● **TASK TO COMPLETE**
Give back every entry below, unchanged.

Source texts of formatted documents

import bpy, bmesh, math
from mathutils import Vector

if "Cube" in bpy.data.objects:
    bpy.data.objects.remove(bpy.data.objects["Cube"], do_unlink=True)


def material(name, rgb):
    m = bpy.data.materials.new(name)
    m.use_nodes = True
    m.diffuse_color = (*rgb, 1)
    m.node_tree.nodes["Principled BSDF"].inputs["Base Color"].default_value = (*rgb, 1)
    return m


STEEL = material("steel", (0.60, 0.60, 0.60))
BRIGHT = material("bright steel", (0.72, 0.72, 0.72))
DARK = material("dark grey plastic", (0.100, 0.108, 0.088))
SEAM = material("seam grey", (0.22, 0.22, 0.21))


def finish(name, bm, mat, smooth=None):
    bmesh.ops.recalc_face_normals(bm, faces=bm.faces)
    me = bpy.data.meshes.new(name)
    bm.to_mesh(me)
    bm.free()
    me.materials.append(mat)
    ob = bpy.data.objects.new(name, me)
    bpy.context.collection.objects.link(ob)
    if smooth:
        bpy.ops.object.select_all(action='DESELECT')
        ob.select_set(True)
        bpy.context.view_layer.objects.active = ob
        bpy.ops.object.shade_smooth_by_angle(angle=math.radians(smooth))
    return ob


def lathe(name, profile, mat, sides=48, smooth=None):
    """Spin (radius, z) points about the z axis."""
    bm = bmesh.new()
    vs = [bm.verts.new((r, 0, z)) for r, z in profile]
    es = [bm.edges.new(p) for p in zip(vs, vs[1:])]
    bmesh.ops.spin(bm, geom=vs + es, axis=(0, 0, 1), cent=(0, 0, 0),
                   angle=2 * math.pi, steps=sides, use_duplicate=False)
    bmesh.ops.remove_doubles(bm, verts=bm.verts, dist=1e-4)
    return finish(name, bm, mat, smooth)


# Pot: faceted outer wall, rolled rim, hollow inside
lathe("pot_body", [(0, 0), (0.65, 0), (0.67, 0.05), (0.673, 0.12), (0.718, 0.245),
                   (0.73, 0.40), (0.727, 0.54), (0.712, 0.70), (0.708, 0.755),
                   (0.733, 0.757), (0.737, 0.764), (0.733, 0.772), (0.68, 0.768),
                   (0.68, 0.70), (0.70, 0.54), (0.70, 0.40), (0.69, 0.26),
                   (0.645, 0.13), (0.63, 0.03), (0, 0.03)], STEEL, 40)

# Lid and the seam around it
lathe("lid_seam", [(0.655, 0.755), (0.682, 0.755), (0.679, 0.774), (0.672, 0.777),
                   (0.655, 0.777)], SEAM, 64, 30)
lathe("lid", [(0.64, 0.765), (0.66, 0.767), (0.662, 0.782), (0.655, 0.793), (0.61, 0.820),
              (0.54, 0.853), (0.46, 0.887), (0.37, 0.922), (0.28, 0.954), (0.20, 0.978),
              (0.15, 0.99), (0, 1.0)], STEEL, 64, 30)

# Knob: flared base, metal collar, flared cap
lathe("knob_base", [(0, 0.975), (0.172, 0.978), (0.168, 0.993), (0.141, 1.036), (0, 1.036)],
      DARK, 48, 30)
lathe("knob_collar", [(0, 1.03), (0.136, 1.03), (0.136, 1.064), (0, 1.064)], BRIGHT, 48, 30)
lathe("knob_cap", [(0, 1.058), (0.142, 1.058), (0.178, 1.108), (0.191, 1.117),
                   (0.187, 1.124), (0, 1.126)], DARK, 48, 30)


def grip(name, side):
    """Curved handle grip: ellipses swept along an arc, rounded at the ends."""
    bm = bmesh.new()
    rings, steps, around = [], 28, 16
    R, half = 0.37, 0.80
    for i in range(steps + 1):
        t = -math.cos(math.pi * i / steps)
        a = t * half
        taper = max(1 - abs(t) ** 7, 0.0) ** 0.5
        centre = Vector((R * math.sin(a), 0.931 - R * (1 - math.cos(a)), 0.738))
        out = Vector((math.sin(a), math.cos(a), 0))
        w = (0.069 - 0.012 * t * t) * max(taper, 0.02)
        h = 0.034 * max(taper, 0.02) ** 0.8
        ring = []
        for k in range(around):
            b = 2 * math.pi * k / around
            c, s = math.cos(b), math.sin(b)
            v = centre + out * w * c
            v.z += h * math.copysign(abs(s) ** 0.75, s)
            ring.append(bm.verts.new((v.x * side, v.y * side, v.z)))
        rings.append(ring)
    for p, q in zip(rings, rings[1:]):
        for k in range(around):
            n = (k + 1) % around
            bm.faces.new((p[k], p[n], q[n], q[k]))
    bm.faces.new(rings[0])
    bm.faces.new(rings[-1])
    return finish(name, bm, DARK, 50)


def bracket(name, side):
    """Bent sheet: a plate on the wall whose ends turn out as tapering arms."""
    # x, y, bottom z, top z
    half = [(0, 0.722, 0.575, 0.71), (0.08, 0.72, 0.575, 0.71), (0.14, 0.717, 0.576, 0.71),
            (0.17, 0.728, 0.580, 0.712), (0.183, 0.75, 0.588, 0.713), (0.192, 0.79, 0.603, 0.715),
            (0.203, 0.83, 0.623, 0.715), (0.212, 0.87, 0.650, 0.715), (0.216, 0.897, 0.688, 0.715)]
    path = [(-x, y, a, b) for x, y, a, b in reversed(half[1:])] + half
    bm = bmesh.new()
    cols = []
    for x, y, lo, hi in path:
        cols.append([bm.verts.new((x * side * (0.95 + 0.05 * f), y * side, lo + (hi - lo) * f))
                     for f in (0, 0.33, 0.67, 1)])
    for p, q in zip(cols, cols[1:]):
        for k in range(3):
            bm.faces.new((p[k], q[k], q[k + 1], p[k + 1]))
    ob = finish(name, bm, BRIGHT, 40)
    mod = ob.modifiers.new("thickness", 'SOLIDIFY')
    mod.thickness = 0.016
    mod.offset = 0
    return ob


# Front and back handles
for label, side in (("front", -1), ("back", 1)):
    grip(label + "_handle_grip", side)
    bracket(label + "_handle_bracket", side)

● **RESPONSE TO THE TASK**
import bpy, bmesh, math
from mathutils import Vector

if "Cube" in bpy.data.objects:
    bpy.data.objects.remove(bpy.data.objects["Cube"], do_unlink=True)


def material(name, rgb):
    m = bpy.data.materials.new(name)
    m.use_nodes = True
    m.diffuse_color = (*rgb, 1)
    m.node_tree.nodes["Principled BSDF"].inputs["Base Color"].default_value = (*rgb, 1)
    return m


STEEL = material("steel", (0.60, 0.60, 0.60))
BRIGHT = material("bright steel", (0.72, 0.72, 0.72))
DARK = material("dark grey plastic", (0.100, 0.108, 0.088))
SEAM = material("seam grey", (0.22, 0.22, 0.21))


def finish(name, bm, mat, smooth=None):
    bmesh.ops.recalc_face_normals(bm, faces=bm.faces)
    me = bpy.data.meshes.new(name)
    bm.to_mesh(me)
    bm.free()
    me.materials.append(mat)
    ob = bpy.data.objects.new(name, me)
    bpy.context.collection.objects.link(ob)
    if smooth:
        bpy.ops.object.select_all(action='DESELECT')
        ob.select_set(True)
        bpy.context.view_layer.objects.active = ob
        bpy.ops.object.shade_smooth_by_angle(angle=math.radians(smooth))
    return ob


def lathe(name, profile, mat, sides=48, smooth=None):
    """Spin (radius, z) points about the z axis."""
    bm = bmesh.new()
    vs = [bm.verts.new((r, 0, z)) for r, z in profile]
    es = [bm.edges.new(p) for p in zip(vs, vs[1:])]
    bmesh.ops.spin(bm, geom=vs + es, axis=(0, 0, 1), cent=(0, 0, 0),
                   angle=2 * math.pi, steps=sides, use_duplicate=False)
    bmesh.ops.remove_doubles(bm, verts=bm.verts, dist=1e-4)
    return finish(name, bm, mat, smooth)


# Pot: faceted outer wall, rolled rim, hollow inside
lathe("pot_body", [(0, 0), (0.65, 0), (0.67, 0.05), (0.673, 0.12), (0.718, 0.245),
                   (0.73, 0.40), (0.727, 0.54), (0.712, 0.70), (0.708, 0.755),
                   (0.733, 0.757), (0.737, 0.764), (0.733, 0.772), (0.68, 0.768),
                   (0.68, 0.70), (0.70, 0.54), (0.70, 0.40), (0.69, 0.26),
                   (0.645, 0.13), (0.63, 0.03), (0, 0.03)], STEEL, 40)

# Lid and the seam around it
lathe("lid_seam", [(0.655, 0.755), (0.682, 0.755), (0.679, 0.774), (0.672, 0.777),
                   (0.655, 0.777)], SEAM, 64, 30)
lathe("lid", [(0.64, 0.765), (0.66, 0.767), (0.662, 0.782), (0.655, 0.793), (0.61, 0.820),
              (0.54, 0.853), (0.46, 0.887), (0.37, 0.922), (0.28, 0.954), (0.20, 0.978),
              (0.15, 0.99), (0, 1.0)], STEEL, 64, 30)

# Knob: flared base, metal collar, flared cap
lathe("knob_base", [(0, 0.975), (0.172, 0.978), (0.168, 0.993), (0.141, 1.036), (0, 1.036)],
      DARK, 48, 30)
lathe("knob_collar", [(0, 1.03), (0.136, 1.03), (0.136, 1.064), (0, 1.064)], BRIGHT, 48, 30)
lathe("knob_cap", [(0, 1.058), (0.142, 1.058), (0.178, 1.108), (0.191, 1.117),
                   (0.187, 1.124), (0, 1.126)], DARK, 48, 30)


def grip(name, side):
    """Curved handle grip: ellipses swept along an arc, rounded at the ends."""
    bm = bmesh.new()
    rings, steps, around = [], 28, 16
    R, half = 0.37, 0.80
    for i in range(steps + 1):
        t = -math.cos(math.pi * i / steps)
        a = t * half
        taper = max(1 - abs(t) ** 7, 0.0) ** 0.5
        centre = Vector((R * math.sin(a), 0.931 - R * (1 - math.cos(a)), 0.738))
        out = Vector((math.sin(a), math.cos(a), 0))
        w = (0.069 - 0.012 * t * t) * max(taper, 0.02)
        h = 0.034 * max(taper, 0.02) ** 0.8
        ring = []
        for k in range(around):
            b = 2 * math.pi * k / around
            c, s = math.cos(b), math.sin(b)
            v = centre + out * w * c
            v.z += h * math.copysign(abs(s) ** 0.75, s)
            ring.append(bm.verts.new((v.x * side, v.y * side, v.z)))
        rings.append(ring)
    for p, q in zip(rings, rings[1:]):
        for k in range(around):
            n = (k + 1) % around
            bm.faces.new((p[k], p[n], q[n], q[k]))
    bm.faces.new(rings[0])
    bm.faces.new(rings[-1])
    return finish(name, bm, DARK, 50)


def bracket(name, side):
    """Bent sheet: a plate on the wall whose ends turn out as tapering arms."""
    # x, y, bottom z, top z
    half = [(0, 0.722, 0.575, 0.71), (0.08, 0.72, 0.575, 0.71), (0.14, 0.717, 0.576, 0.71),
            (0.17, 0.728, 0.580, 0.712), (0.183, 0.75, 0.588, 0.713), (0.192, 0.79, 0.603, 0.715),
            (0.203, 0.83, 0.623, 0.715), (0.212, 0.87, 0.650, 0.715), (0.216, 0.897, 0.688, 0.715)]
    path = [(-x, y, a, b) for x, y, a, b in reversed(half[1:])] + half
    bm = bmesh.new()
    cols = []
    for x, y, lo, hi in path:
        cols.append([bm.verts.new((x * side * (0.95 + 0.05 * f), y * side, lo + (hi - lo) * f))
                     for f in (0, 0.33, 0.67, 1)])
    for p, q in zip(cols, cols[1:]):
        for k in range(3):
            bm.faces.new((p[k], q[k], q[k + 1], p[k + 1]))
    ob = finish(name, bm, BRIGHT, 40)
    mod = ob.modifiers.new("thickness", 'SOLIDIFY')
    mod.thickness = 0.016
    mod.offset = 0
    return ob


# Front and back handles
for label, side in (("front", -1), ("back", 1)):
    grip(label + "_handle_grip", side)
    bracket(label + "_handle_bracket", side)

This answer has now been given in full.